(WORK ITEM)
Your task is to retype the lines from the opening of the material through the line that includes "bm.to_mesh(me)". Do not copy the pictures.

(DATASET EXTRACT)
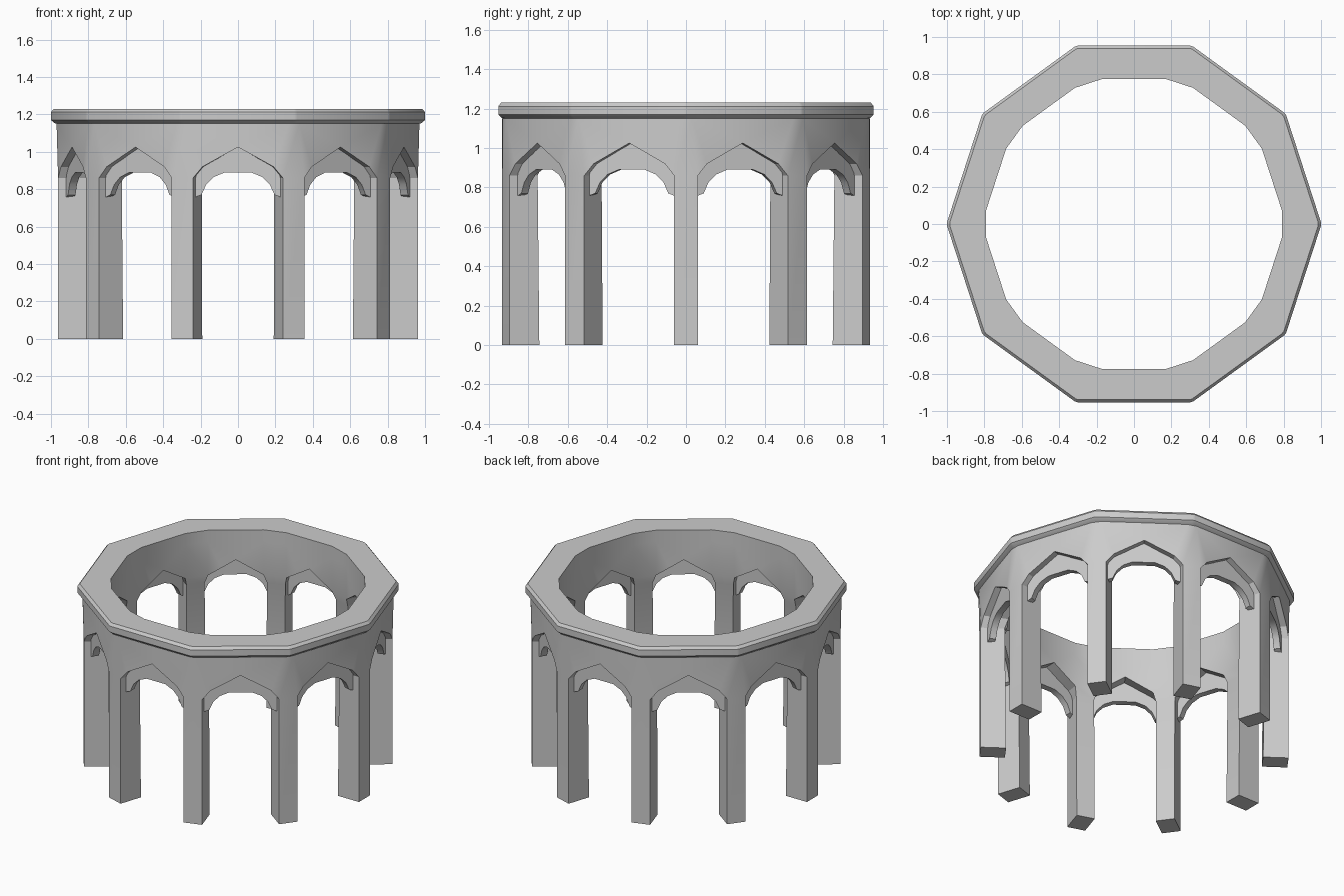
import bpy, bmesh, math

if "Cube" in bpy.data.objects:
    bpy.data.objects.remove(bpy.data.objects["Cube"])

N = 10
HALF = math.pi / N


def corner(r, w):
    """Facet-local (t, a) of a chamfered decagon corner: radius r, half width w."""
    s, c = math.sin(HALF), math.cos(HALF)
    return r * s - w * c, r * c + w * s


def place(i, t, a, z):
    """Facet-local coordinates of side i to world."""
    th = HALF * (2 * i + 1)
    return (a * math.cos(th) - t * math.sin(th), a * math.sin(th) + t * math.cos(th), z)


def face(bm, pts):
    bm.faces.new([bm.verts.new(p) for p in pts])


def finish(name, bm):
    bmesh.ops.remove_doubles(bm, verts=bm.verts, dist=0.0005)
    bmesh.ops.dissolve_degenerate(bm, edges=bm.edges, dist=0.0004)
    bmesh.ops.recalc_face_normals(bm, faces=bm.faces)
    me = bpy.data.meshes.new(name)
    bm.to_mesh(me)
    bm.free()
    ob = bpy.data.objects.new(name, me)
    bpy.context.collection.objects.link(ob)
    bpy.ops.object.select_all(action='DESELECT')
    ob.select_set(True)
    bpy.context.view_layer.objects.active = ob
    bpy.ops.object.shade_smooth_by_angle(angle=math.radians(25))
    return ob


# Arcade: pillars and arched wall, one bay per decagon side
Z_TOP = 1.15
leg_o = corner(0.962, 0.06)
wall_o = corner(0.97, 0.03)
wall_i = corner(0.79, 0.075)
foot_i = corner(0.803, 0.06)
head_i = corner(0.812, 0.06)
ao, ai = leg_o[1], wall_i[1]
outer = [(*leg_o, 0), (*leg_o, 0.86), (0.19, ao, 0.92), (0.10, ao, 0.97), (0, ao, 1.025)]
inner = [(*foot_i, 0), (*head_i, 0.86), (*wall_i, 0.92), (0.09, ai, 0.97), (0, ai, 1.025)]
top_o, top_i = (*wall_o, Z_TOP), (*wall_i, Z_TOP)

bm = bmesh.new()
for i in range(N):
    def P(p, side=1, k=i):
        return place(k, p[0] * side, p[1], p[2])
    for s in (1, -1):
        # jambs and soffit
        for k in range(4):
            face(bm, [P(outer[k], s), P(outer[k + 1], s), P(inner[k + 1], s), P(inner[k], s)])
    # wall faces above the arch
    for top, chain in ((top_o, outer[1:]), (top_i, inner[2:])):
        mid = (0, chain[-1][1], Z_TOP)
        for s in (1, -1):
            face(bm, [P(mid, s), P(top, s)] + [P(p, s) for p in chain])
    # chamfered corner strips and pillar foot, shared with the next side
    for strip in ([outer[0], outer[1], top_o], [inner[0], inner[1], inner[2], top_i]):
        for p, q in zip(strip, strip[1:]):
            face(bm, [P(p), P(q), P(q, -1, i + 1), P(p, -1, i + 1)])
    face(bm, [P(outer[0]), P(inner[0]), P(inner[0], -1, i + 1), P(outer[0], -1, i + 1)])
finish("arcade_wall", bm)

# Rim: stepped cornice, flat top and inner lip
profile = [(0.97, 0.03, 1.15), (0.98, 0.012, 1.153), (1.0, 0.008, 1.17), (1.0, 0.008, 1.212),
           (0.985, 0.008, 1.23), (0.79, 0.075, 1.23), (0.79, 0.075, 1.15)]
bm = bmesh.new()
rings = []
for r, w, z in profile:
    t, a = corner(r, w)
    rings.append([bm.verts.new(place(i, s * t, a, z)) for i in range(N) for s in (-1, 1)])
for A, B in zip(rings, rings[1:]):
    for j in range(2 * N):
        k = (j + 1) % (2 * N)
        bm.faces.new([A[j], A[k], B[k], B[j]])
finish("top_rim", bm)

# Arch inserts: thin recessed plates with a scalloped underside
half = [(0.07, 0.89), (0.13, 0.865), (0.17, 0.825), (0.195, 0.77), (0.235, 0.755),
        (0.235, 0.87), (0.20, 0.93), (0.10, 0.985), (0, 1.035)]
outline = half + [(-t, z) for t, z in reversed(half[:-1])]
for i in range(N):
    bm = bmesh.new()
    f = bm.faces.new([bm.verts.new(place(i, t, 0.892, z)) for t, z in outline])
    back = [bm.verts.new(place(i, t, 0.85, z)) for t, z in outline]
    front = list(f.verts)
    bm.faces.new(back)
    for j in range(len(back)):
        k = (j + 1) % len(back)
        bm.faces.new([front[j], front[k], back[k], back[j]])
    finish("arch_insert_%d" % (i + 1), bm)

(RESPONSE TO THIS TASK)
import bpy, bmesh, math

if "Cube" in bpy.data.objects:
    bpy.data.objects.remove(bpy.data.objects["Cube"])

N = 10
HALF = math.pi / N


def corner(r, w):
    """Facet-local (t, a) of a chamfered decagon corner: radius r, half width w."""
    s, c = math.sin(HALF), math.cos(HALF)
    return r * s - w * c, r * c + w * s


def place(i, t, a, z):
    """Facet-local coordinates of side i to world."""
    th = HALF * (2 * i + 1)
    return (a * math.cos(th) - t * math.sin(th), a * math.sin(th) + t * math.cos(th), z)


def face(bm, pts):
    bm.faces.new([bm.verts.new(p) for p in pts])


def finish(name, bm):
    bmesh.ops.remove_doubles(bm, verts=bm.verts, dist=0.0005)
    bmesh.ops.dissolve_degenerate(bm, edges=bm.edges, dist=0.0004)
    bmesh.ops.recalc_face_normals(bm, faces=bm.faces)
    me = bpy.data.meshes.new(name)
    bm.to_mesh(me)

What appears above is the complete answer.